> Work to be completed
All of the data below should be written out again exactly.

> Data excerpts
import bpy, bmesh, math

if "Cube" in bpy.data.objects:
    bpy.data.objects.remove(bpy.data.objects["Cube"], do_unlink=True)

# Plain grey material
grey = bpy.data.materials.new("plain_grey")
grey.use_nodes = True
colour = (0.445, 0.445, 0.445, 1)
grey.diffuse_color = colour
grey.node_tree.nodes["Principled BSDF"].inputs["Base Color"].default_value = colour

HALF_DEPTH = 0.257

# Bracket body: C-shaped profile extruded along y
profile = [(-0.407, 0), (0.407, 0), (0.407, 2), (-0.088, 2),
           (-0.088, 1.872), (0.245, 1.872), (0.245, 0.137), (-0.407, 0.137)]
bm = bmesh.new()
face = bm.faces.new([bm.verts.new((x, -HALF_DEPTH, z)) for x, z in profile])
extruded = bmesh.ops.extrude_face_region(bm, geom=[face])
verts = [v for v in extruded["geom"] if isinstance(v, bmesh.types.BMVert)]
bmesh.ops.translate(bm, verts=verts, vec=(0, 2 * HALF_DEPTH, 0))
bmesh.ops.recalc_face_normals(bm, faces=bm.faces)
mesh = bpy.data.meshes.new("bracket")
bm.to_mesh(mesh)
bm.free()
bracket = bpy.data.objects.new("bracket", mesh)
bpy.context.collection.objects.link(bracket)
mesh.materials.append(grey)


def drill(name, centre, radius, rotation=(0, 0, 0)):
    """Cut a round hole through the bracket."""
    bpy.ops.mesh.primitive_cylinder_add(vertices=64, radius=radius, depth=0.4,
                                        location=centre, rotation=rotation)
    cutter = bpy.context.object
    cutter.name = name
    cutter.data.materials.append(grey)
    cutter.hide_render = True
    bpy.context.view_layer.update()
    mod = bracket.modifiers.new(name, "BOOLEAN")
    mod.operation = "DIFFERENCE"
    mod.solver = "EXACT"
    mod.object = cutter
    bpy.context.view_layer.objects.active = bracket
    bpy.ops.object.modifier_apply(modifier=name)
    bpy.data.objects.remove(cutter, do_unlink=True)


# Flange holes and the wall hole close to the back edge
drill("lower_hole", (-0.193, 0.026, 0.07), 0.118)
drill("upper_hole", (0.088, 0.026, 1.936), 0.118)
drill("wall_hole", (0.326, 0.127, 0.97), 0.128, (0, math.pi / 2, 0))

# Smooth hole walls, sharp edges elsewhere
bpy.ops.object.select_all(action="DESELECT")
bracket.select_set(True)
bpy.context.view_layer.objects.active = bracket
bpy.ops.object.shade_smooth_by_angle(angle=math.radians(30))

> Exercise response
import bpy, bmesh, math

if "Cube" in bpy.data.objects:
    bpy.data.objects.remove(bpy.data.objects["Cube"], do_unlink=True)

# Plain grey material
grey = bpy.data.materials.new("plain_grey")
grey.use_nodes = True
colour = (0.445, 0.445, 0.445, 1)
grey.diffuse_color = colour
grey.node_tree.nodes["Principled BSDF"].inputs["Base Color"].default_value = colour

HALF_DEPTH = 0.257

# Bracket body: C-shaped profile extruded along y
profile = [(-0.407, 0), (0.407, 0), (0.407, 2), (-0.088, 2),
           (-0.088, 1.872), (0.245, 1.872), (0.245, 0.137), (-0.407, 0.137)]
bm = bmesh.new()
face = bm.faces.new([bm.verts.new((x, -HALF_DEPTH, z)) for x, z in profile])
extruded = bmesh.ops.extrude_face_region(bm, geom=[face])
verts = [v for v in extruded["geom"] if isinstance(v, bmesh.types.BMVert)]
bmesh.ops.translate(bm, verts=verts, vec=(0, 2 * HALF_DEPTH, 0))
bmesh.ops.recalc_face_normals(bm, faces=bm.faces)
mesh = bpy.data.meshes.new("bracket")
bm.to_mesh(mesh)
bm.free()
bracket = bpy.data.objects.new("bracket", mesh)
bpy.context.collection.objects.link(bracket)
mesh.materials.append(grey)


def drill(name, centre, radius, rotation=(0, 0, 0)):
    """Cut a round hole through the bracket."""
    bpy.ops.mesh.primitive_cylinder_add(vertices=64, radius=radius, depth=0.4,
                                        location=centre, rotation=rotation)
    cutter = bpy.context.object
    cutter.name = name
    cutter.data.materials.append(grey)
    cutter.hide_render = True
    bpy.context.view_layer.update()
    mod = bracket.modifiers.new(name, "BOOLEAN")
    mod.operation = "DIFFERENCE"
    mod.solver = "EXACT"
    mod.object = cutter
    bpy.context.view_layer.objects.active = bracket
    bpy.ops.object.modifier_apply(modifier=name)
    bpy.data.objects.remove(cutter, do_unlink=True)


# Flange holes and the wall hole close to the back edge
drill("lower_hole", (-0.193, 0.026, 0.07), 0.118)
drill("upper_hole", (0.088, 0.026, 1.936), 0.118)
drill("wall_hole", (0.326, 0.127, 0.97), 0.128, (0, math.pi / 2, 0))

# Smooth hole walls, sharp edges elsewhere
bpy.ops.object.select_all(action="DESELECT")
bracket.select_set(True)
bpy.context.view_layer.objects.active = bracket
bpy.ops.object.shade_smooth_by_angle(angle=math.radians(30))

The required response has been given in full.